@curita curita referenced this issue in scrapy/scrapy Jul 10, 2015

Closed

Can't install on OSX 10.10.4 #1342

@rbtcollins

This comment has been minimized.

Show comment
Hide comment
@rbtcollins

rbtcollins Sep 9, 2015

Contributor

So --user --upgrade is also a problem on Ubuntu too (and they default to --user now) - can we make the title a little broader? Something like:

packages that are installed in shadowed locations do not warn or error (e.g. OS X Extras, Ubuntu patched pip)

Contributor

rbtcollins commented Sep 9, 2015

So --user --upgrade is also a problem on Ubuntu too (and they default to --user now) - can we make the title a little broader? Something like:

packages that are installed in shadowed locations do not warn or error (e.g. OS X Extras, Ubuntu patched pip)

@Pablo-Arias

This comment has been minimized.

Show comment
Hide comment
@Pablo-Arias

Pablo-Arias May 27, 2016

I have the same problem with scipy, even if I upgrade to a newer version with pip and everything goes fine, when i try

import scipy
scipy.__version

I still have the old version, before the update...nothing changes....

But pip list does see the new scipy version... Any hints?

I'm on Yosemite 10.10.3

Pablo-Arias commented May 27, 2016

I have the same problem with scipy, even if I upgrade to a newer version with pip and everything goes fine, when i try

import scipy
scipy.__version

I still have the old version, before the update...nothing changes....

But pip list does see the new scipy version... Any hints?

I'm on Yosemite 10.10.3

@dstufft

This comment has been minimized.

Show comment
Hide comment
@dstufft

dstufft Sep 22, 2016

Member

This is solved now with macOS Sierra.

Member

dstufft commented Sep 22, 2016

This is solved now with macOS Sierra.

@dstufft dstufft closed this Sep 22, 2016

@piotr-dobrogost

This comment has been minimized.

Show comment
Hide comment
@piotr-dobrogost

piotr-dobrogost Sep 23, 2016

@dstufft
Can you provide some pointer to information how it was fixed?

@dstufft
Can you provide some pointer to information how it was fixed?

@dstufft

This comment has been minimized.

Show comment
Hide comment
@dstufft

dstufft Sep 23, 2016

Member

Apple stopped forcing the Extras directory to be before everything and instead added an Extras.pth in site-packages that adds it at the end.

Member

dstufft commented Sep 23, 2016

Apple stopped forcing the Extras directory to be before everything and instead added an Extras.pth in site-packages that adds it at the end.

@jeffoneill

This comment has been minimized.

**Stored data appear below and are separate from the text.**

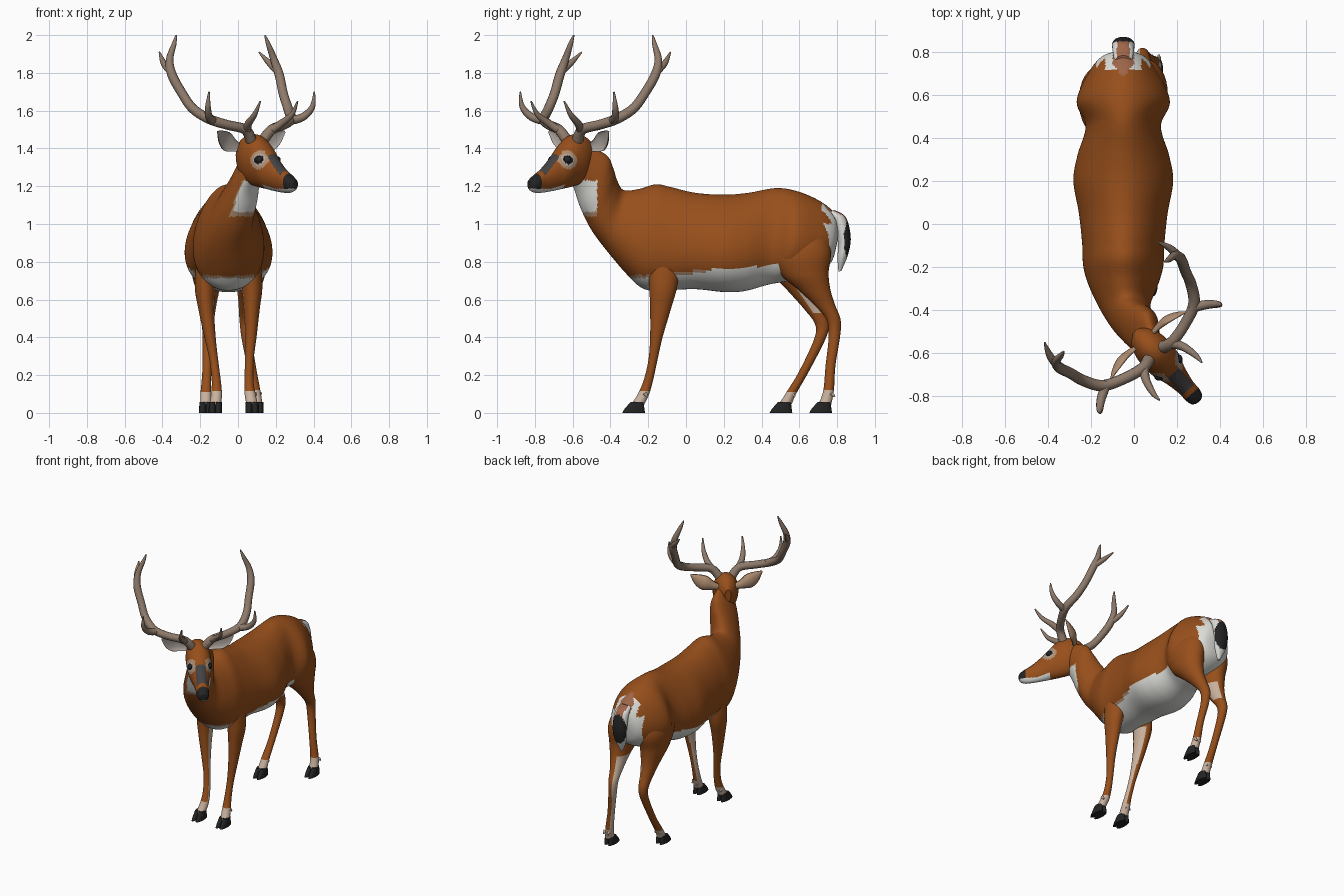
import bpy, bmesh, math
from mathutils import Vector

if "Cube" in bpy.data.objects:
    bpy.data.objects.remove(bpy.data.objects["Cube"])


def material(name, r, g, b):
    mat = bpy.data.materials.new(name)
    mat.use_nodes = True
    mat.diffuse_color = (r, g, b, 1)
    node = next(n for n in mat.node_tree.nodes if n.type == 'BSDF_PRINCIPLED')
    node.inputs["Base Color"].default_value = (r, g, b, 1)
    node.inputs["Roughness"].default_value = 0.8
    return mat


FUR, WHITE, CREAM, BLACK, ANTLER, DARK, TAN, GREY, RUMP = range(9)
PALETTE = [
    material("fur brown", .31, .078, .011),
    material("belly white", .72, .72, .69),
    material("leg cream", .58, .44, .34),
    material("hoof black", .018, .017, .017),
    material("antler", .27, .195, .145),
    material("muzzle dark grey", .06, .054, .055),
    material("patch tan", .42, .26, .16),
    material("ear grey", .45, .40, .37),
    material("rump brown", .34, .13, .065),
]


def smooth_path(rows, steps):
    """Catmull-Rom resampling of rows of numbers."""
    rows = [Vector(r) for r in rows]
    out = []
    for i in range(len(rows) - 1):
        p0, p1 = rows[max(i - 1, 0)], rows[i]
        p2, p3 = rows[i + 1], rows[min(i + 2, len(rows) - 1)]
        for k in range(steps):
            u = k / steps
            out.append(p1 + (p2 - p0) * (u / 2)
                       + (p0 * 2 - p1 * 5 + p2 * 4 - p3) * (u * u / 2)
                       + (p1 * 3 - p0 - p2 * 3 + p3) * (u ** 3 / 2))
    return out + [rows[-1]]


def loft(name, rings, sides, rule, shape=lambda c, s: (c, s)):
    """Skin elliptical rings (centre, side axis, up axis); rule colours faces."""
    bm = bmesh.new()
    loops = []
    for centre, a, b in rings:
        loop = []
        for j in range(sides):
            ang = math.tau * j / sides
            u, v = shape(math.cos(ang), math.sin(ang))
            loop.append(bm.verts.new(centre + a * u + b * v))
        loops.append(loop)
    for lo, hi in zip(loops, loops[1:]):
        for j in range(sides):
            k = (j + 1) % sides
            bm.faces.new((lo[j], lo[k], hi[k], hi[j]))
    bm.faces.new(loops[0])
    bm.faces.new(loops[-1])
    bmesh.ops.recalc_face_normals(bm, faces=bm.faces)
    for f in bm.faces:
        f.smooth = len(f.verts) == 4
        f.material_index = rule(f.calc_center_median(), f.normal) if callable(rule) else rule
    mesh = bpy.data.meshes.new(name)
    bm.to_mesh(mesh)
    bm.free()
    for mat in PALETTE:
        mesh.materials.append(mat)
    bpy.context.scene.collection.objects.link(bpy.data.objects.new(name, mesh))


def flat_rings(rows, steps):
    """Horizontal rings from rows of x, y, z, x radius, y radius."""
    return [(Vector(r[:3]), Vector((r[3], 0, 0)), Vector((0, r[4], 0)))
            for r in smooth_path(rows, steps)]


def tube(name, rows, rule, sides=12, steps=5):
    """Round tube along rows of x, y, z, radius."""
    pts = smooth_path(rows, steps)
    rings = []
    a = Vector((0.3, 1, 0.1))
    for i, p in enumerate(pts):
        d = Vector(pts[min(i + 1, len(pts) - 1)][:3]) - Vector(pts[max(i - 1, 0)][:3])
        d.normalize()
        a = (a - d * a.dot(d)).normalized()
        rings.append((Vector(p[:3]), a * p[3], d.cross(a) * p[3]))
    loft(name, rings, sides, rule)


MID = -.05          # body centre line

# Head frame: turned towards the left
HEAD = Vector((.074, -.572, 0))
FWD = Vector((.665, -.747, 0)).normalized()
LEFT = Vector((-FWD.y, FWD.x, 0))
UP = Vector((0, 0, 1))


def at(s, t, z):
    return HEAD + LEFT * s + FWD * t + UP * z


# Body and neck: top y z, bottom y z, centre x, half width, turn
BODY = [
    (.81, .98, .80, .90, MID, .03, 0), (.79, 1.05, .77, .80, MID, .10, 0),
    (.72, 1.115, .69, .74, MID, .16, 0), (.6, 1.17, .55, .70, MID, .213, 0),
    (.48, 1.19, .44, .68, MID, .172, 0), (.33, 1.165, .31, .645, MID, .21, 0),
    (.2, 1.155, .2, .64, MID, .228, 0), (.05, 1.165, .05, .655, MID, .203, 0),
    (-.08, 1.195, -.1, .65, MID, .188, 0), (-.16, 1.21, -.22, .655, MID, .183, 0),
    (-.25, 1.185, -.31, .73, MID, .158, 0), (-.33, 1.18, -.42, .86, -.04, .116, .1),
    (-.365, 1.23, -.5, .97, -.01, .10, .2), (-.39, 1.3, -.55, 1.08, .025, .088, .4),
    (-.43, 1.37, -.58, 1.18, .052, .075, .6), (-.55, 1.42, -.62, 1.28, .09, .045, .73),
]


def body_color(c, n):
    off = abs(c.x - MID)
    if c.z > 1.02 and off < min(.05, c.y - .69):
        return RUMP
    if c.y > .72 and n.y > .2:
        return WHITE if off < (.085 if c.z > 1.0 else .125) else FUR
    edge = .715 if c.y < -.15 else .735 + .07 * c.y
    if -.3 < c.y and c.z < edge + .015 and n.z < -.15:
        return WHITE if c.z < edge or c.y > .1 else TAN
    facing = n.dot(FWD)
    if c.y < -.47 and 1.04 < c.z < 1.23 and facing > .44:
        return WHITE if c.z > 1.065 and facing > .56 else TAN
    return FUR


rings = []
for yt, zt, yb, zb, x, w, turn in smooth_path(BODY, 11):
    top, bottom = Vector((x, yt, zt)), Vector((x, yb, zb))
    side = Vector((math.cos(turn), math.sin(turn), 0)) * w
    rings.append(((top + bottom) / 2, side, (top - bottom) / 2))
loft("body_and_neck", rings, 80, body_color, lambda c, s: (c * (1 - .2 * s), s))


# Tail
def tail_color(c, n):
    off = c.x - MID
    if n.y > .1 and math.hypot((c.z - .92) / .105, off / .055) < 1:
        return BLACK
    return RUMP if c.z > 1.02 and abs(off) < .03 else WHITE


TAIL = [(.755, 1.065, .04, .03), (.81, 1.025, .05, .036), (.838, .92, .052, .034),
        (.83, .83, .042, .028), (.815, .75, .008, .008)]
loft("tail", [(Vector((MID, y, z)), Vector((w, 0, 0)), Vector((0, d, d * .3)))
              for y, z, w, d in smooth_path(TAIL, 10)], 32, tail_color)

# Legs: x, y, z stations with shared x and y radii
FRONT_LEFT = [(.03, -.12, 1.0), (.05, -.12, .85), (.073, -.12, .68), (.073, -.135, .55),
              (.068, -.157, .4), (.06, -.175, .28), (.058, -.2, .17), (.064, -.225, .1),
              (.075, -.255, .045)]
FRONT_RIGHT = [(x if z > .6 else x - .1 * (.6 - z), y, z) for x, y, z in FRONT_LEFT]
FRONT_RADII = [(.03, .05), (.06, .085), (.056, .075), (.042, .055), (.03, .033),
               (.023, .024), (.024, .025), (.029, .03), (.03, .035)]
HIND_LEFT = [(.03, .62, 1.05), (.055, .6, .87), (.06, .625, .74), (.055, .68, .65),
             (.045, .735, .57), (.04, .782, .49), (.045, .785, .4), (.07, .765, .25),
             (.09, .755, .12), (.1, .735, .045)]
HIND_RIGHT = [(.03, .6, 1.05), (.055, .575, .87), (.06, .585, .74), (.06, .63, .64),
              (.06, .68, .55), (.06, .72, .47), (.06, .708, .39), (.065, .625, .22),
              (.07, .56, .11), (.07, .525, .045)]
HIND_RADII = [(.04, .08), (.098, .165), (.085, .13), (.06, .085), (.042, .055),
              (.032, .037), (.027, .03), (.024, .026), (.028, .028), (.03, .034)]


def leg(name, side, path, radii, pale_from):
    def color(c, n):
        inner = n.x * side < -.5 and n.y > -.3 and pale_from < c.z < .66
        return CREAM if c.z < .115 or inner else FUR

    rows = [(x if side > 0 else 2 * MID - x, y, z, rx, ry)
            for (x, y, z), (rx, ry) in zip(path, radii)]
    loft(name + "_leg", flat_rings(rows, 8), 32, color)
    x, y = rows[-1][:2]
    for tag, off in (("inner", -.016 * side), ("outer", .016 * side)):
        hoof = [(x + off, y - .022, 0, .02, .06), (x + off, y - .018, .02, .02, .053),
                (x + off, y - .004, .058, .018, .034)]
        loft(f"{name}_{tag}_hoof", flat_rings(hoof, 2), 16, BLACK)
        tube(f"{name}_{tag}_dewclaw", [(x + off, y + .035, .105, .011),
                                       (x + off, y + .052, .085, .005)], CREAM, 8)


leg("left_front", 1, FRONT_LEFT, FRONT_RADII, .1)
leg("right_front", -1, FRONT_RIGHT, FRONT_RADII, .1)
leg("left_hind", 1, HIND_LEFT, HIND_RADII, .1)
leg("right_hind", -1, HIND_RIGHT, HIND_RADII, .53)

# Head: forward, bottom z, top z, half width
SKULL = [(-.1, 1.32, 1.41, .02), (-.06, 1.25, 1.452, .06), (.0, 1.21, 1.475, .08),
         (.06, 1.195, 1.465, .083), (.12, 1.185, 1.415, .077), (.18, 1.175, 1.355, .057),
         (.25, 1.166, 1.295, .043), (.3, 1.165, 1.262, .041), (.33, 1.175, 1.24, .032),
         (.343, 1.19, 1.225, .012)]


def head_color(c, n):
    t, s = (c - HEAD).dot(FWD), abs((c - HEAD).dot(LEFT))
    eye = math.hypot(t - .13, c.z - 1.34)
    if t > .293 and c.z > 1.187:
        return BLACK
    if t > .13 and (n.z < -.6 or (t > .22 and c.z < 1.187)):
        return WHITE
    if s > .035 and eye < .05:
        return BLACK if eye < .024 else GREY if eye < .03 else TAN
    if .165 < t < .27 and n.z > .35 and s < .036:
        return DARK
    return FUR


loft("head", [(at(0, t, (lo + hi) / 2), LEFT * w, UP * ((hi - lo) / 2))
              for t, lo, hi, w in smooth_path(SKULL, 12)], 72, head_color,
     lambda c, s: (c * (1 + .1 * s), s))

# Antler: sideways, forward, z, radius
BEAM = [(.04, .04, 1.44, .03), (.094, .052, 1.5, .027), (.2, .027, 1.525, .026),
        (.288, -.014, 1.555, .027), (.337, -.091, 1.61, .026), (.358, -.153, 1.69, .025),
        (.38, -.21, 1.79, .025), (.37, -.24, 1.87, .02), (.335, -.245, 1.95, .013),
        (.314, -.25, 2.0, .004)]
TINES = {
    "brow_tine": [(.08, .05, 1.49, .022), (.115, .1, 1.53, .02), (.132, .17, 1.58, .014),
                  (.132, .215, 1.65, .004)],
    "outer_tine": [(.26, -.01, 1.545, .024), (.33, .03, 1.565, .021),
                   (.37, .065, 1.62, .015), (.373, .077, 1.7, .004)],
    "upper_tine": [(.382, -.21, 1.8, .02), (.375, -.28, 1.85, .017), (.353, -.341, 1.91, .004)],
}
# Ear: sideways, forward, z, half height, depth
EAR = smooth_path([(.05, -.03, 1.4, .02, .02), (.1, -.03, 1.415, .034, .03),
                   (.15, -.025, 1.435, .052, .035), (.2, -.015, 1.46, .037, .022),
                   (.24, -.004, 1.49, .004, .004)], 5)

for name, side in (("left", 1), ("right", -1)):
    for part, rows in [("antler_beam", BEAM), *TINES.items()]:
        tube(f"{name}_{part}", [(*at(s * side, t, z), r) for s, t, z, r in rows], ANTLER)
    tilt = UP * .9 - LEFT * side * .4
    loft(name + "_ear", [(at(s * side, t, z), tilt * h, FWD * d) for s, t, z, h, d in EAR],
         20, lambda c, n: GREY if n.dot(FWD) > .1 else TAN,
         lambda c, s: (c, s if s < 0 else -.45 * s))
    eye = [(*at(.062 * side, .105 + .012 * i, 1.34), r)
           for i, r in enumerate((.004, .016, .02, .016, .004))]
    tube(name + "_eye", eye, BLACK, 12, 2)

Show comment
Hide comment
@jeffoneill

jeffoneill Sep 3, 2017

I'm on Sierra, and I didn't have an Extras.pth in site-packages, but I was still getting "Extras" early in my Python path. My site-packages was cluttered with tons of stuff over many years so I decided to wipe it all out and start over again. I don't know why, but that fixed my problem and I no longer have Extras on my path at all. Posting here in case it helps others.

I'm on Sierra, and I didn't have an Extras.pth in site-packages, but I was still getting "Extras" early in my Python path. My site-packages was cluttered with tons of stuff over many years so I decided to wipe it all out and start over again. I don't know why, but that fixed my problem and I no longer have Extras on my path at all. Posting here in case it helps others.

Sign up for free to join this conversation on GitHub. Already have an account? Sign in to comment